YOUR GOAL:
Your response should reproduce every line of the entries that contains the word "group".
[STUDY MATERIAL]
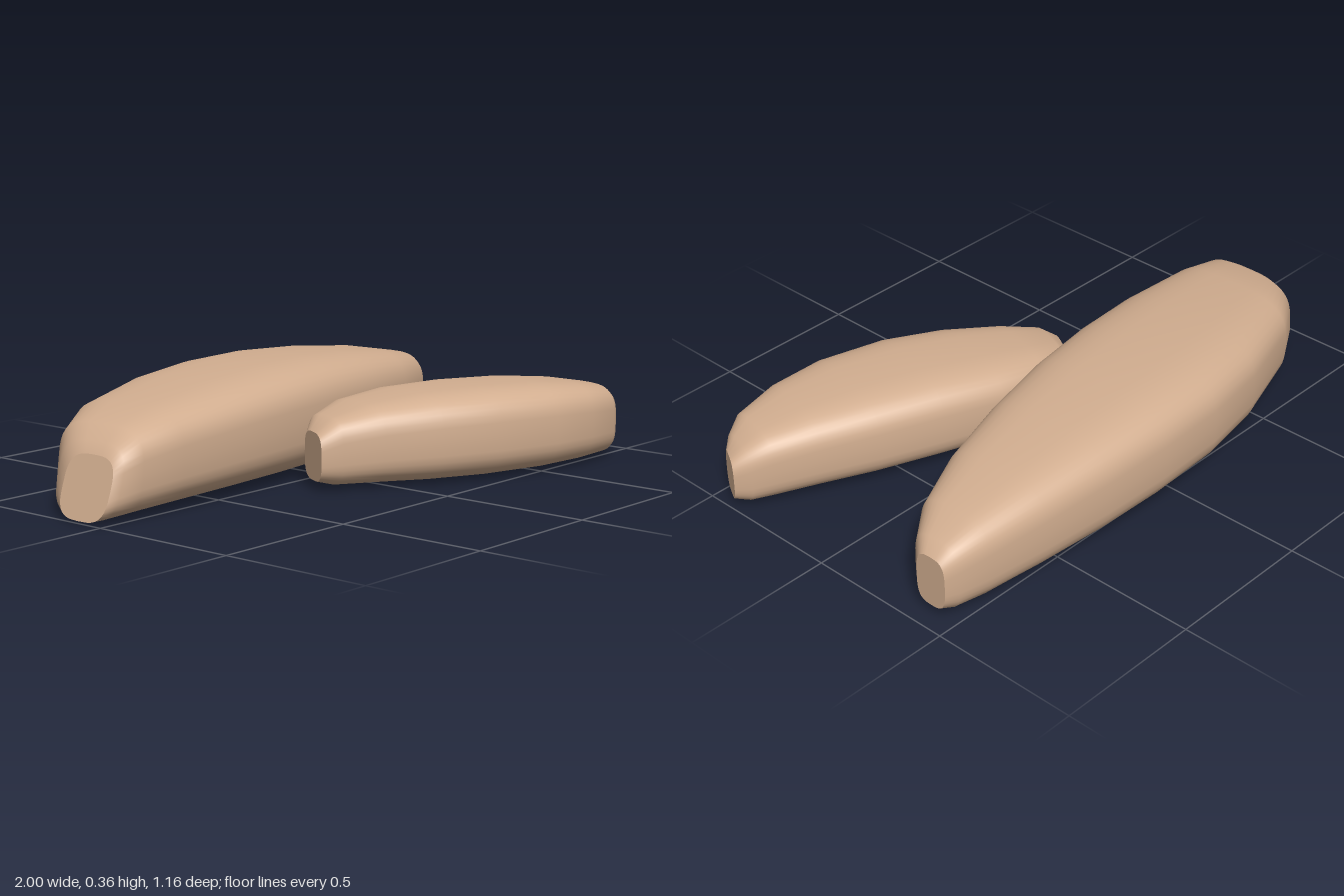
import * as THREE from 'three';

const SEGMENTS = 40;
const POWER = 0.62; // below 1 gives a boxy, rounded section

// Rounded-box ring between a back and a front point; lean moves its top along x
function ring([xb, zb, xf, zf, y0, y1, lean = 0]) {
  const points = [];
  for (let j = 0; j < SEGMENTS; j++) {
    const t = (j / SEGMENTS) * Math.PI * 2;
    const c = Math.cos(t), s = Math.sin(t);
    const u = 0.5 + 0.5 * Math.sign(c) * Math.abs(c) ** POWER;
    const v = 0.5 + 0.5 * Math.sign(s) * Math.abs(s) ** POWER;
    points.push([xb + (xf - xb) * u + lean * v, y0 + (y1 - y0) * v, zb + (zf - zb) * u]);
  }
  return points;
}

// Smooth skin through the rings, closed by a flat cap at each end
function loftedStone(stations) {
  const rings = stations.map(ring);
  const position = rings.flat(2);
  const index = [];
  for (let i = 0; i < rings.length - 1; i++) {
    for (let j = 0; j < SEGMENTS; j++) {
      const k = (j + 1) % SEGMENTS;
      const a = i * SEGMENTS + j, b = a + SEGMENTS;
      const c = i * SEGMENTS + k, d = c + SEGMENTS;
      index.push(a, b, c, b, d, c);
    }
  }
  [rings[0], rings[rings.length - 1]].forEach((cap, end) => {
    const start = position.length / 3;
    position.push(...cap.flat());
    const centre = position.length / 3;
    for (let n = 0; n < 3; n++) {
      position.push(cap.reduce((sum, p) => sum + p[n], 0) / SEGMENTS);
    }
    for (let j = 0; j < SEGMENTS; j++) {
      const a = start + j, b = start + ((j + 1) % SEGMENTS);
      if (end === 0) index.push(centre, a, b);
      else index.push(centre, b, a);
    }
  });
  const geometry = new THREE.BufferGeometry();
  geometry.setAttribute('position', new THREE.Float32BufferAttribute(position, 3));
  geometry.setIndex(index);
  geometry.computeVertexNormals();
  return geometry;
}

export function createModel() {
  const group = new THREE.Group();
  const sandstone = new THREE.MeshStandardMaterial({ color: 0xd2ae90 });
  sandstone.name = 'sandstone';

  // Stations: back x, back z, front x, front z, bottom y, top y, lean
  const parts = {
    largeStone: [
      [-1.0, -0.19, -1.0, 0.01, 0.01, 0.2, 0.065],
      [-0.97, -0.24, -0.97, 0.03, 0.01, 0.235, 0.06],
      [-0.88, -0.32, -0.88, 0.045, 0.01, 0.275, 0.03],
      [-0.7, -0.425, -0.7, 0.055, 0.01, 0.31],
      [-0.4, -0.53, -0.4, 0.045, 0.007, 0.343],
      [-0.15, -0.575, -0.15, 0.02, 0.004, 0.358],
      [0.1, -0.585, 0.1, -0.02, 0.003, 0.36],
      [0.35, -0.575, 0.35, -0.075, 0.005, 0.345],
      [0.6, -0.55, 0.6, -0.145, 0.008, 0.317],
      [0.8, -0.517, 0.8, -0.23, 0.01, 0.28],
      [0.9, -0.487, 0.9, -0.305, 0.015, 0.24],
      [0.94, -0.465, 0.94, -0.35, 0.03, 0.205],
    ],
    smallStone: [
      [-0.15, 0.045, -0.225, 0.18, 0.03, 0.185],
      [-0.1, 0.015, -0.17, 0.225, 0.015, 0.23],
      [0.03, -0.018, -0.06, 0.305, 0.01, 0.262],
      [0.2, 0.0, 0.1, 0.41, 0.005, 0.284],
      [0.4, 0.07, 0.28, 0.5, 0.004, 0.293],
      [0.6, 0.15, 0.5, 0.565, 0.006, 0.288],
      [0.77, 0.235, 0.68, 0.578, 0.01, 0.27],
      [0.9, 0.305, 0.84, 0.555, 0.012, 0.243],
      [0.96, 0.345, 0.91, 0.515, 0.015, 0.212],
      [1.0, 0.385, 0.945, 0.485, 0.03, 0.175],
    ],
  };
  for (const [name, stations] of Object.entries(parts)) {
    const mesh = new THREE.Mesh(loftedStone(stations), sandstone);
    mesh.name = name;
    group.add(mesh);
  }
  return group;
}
[/STUDY MATERIAL]
REPLY TO THE TASK:
  const group = new THREE.Group();
    group.add(mesh);
  return group;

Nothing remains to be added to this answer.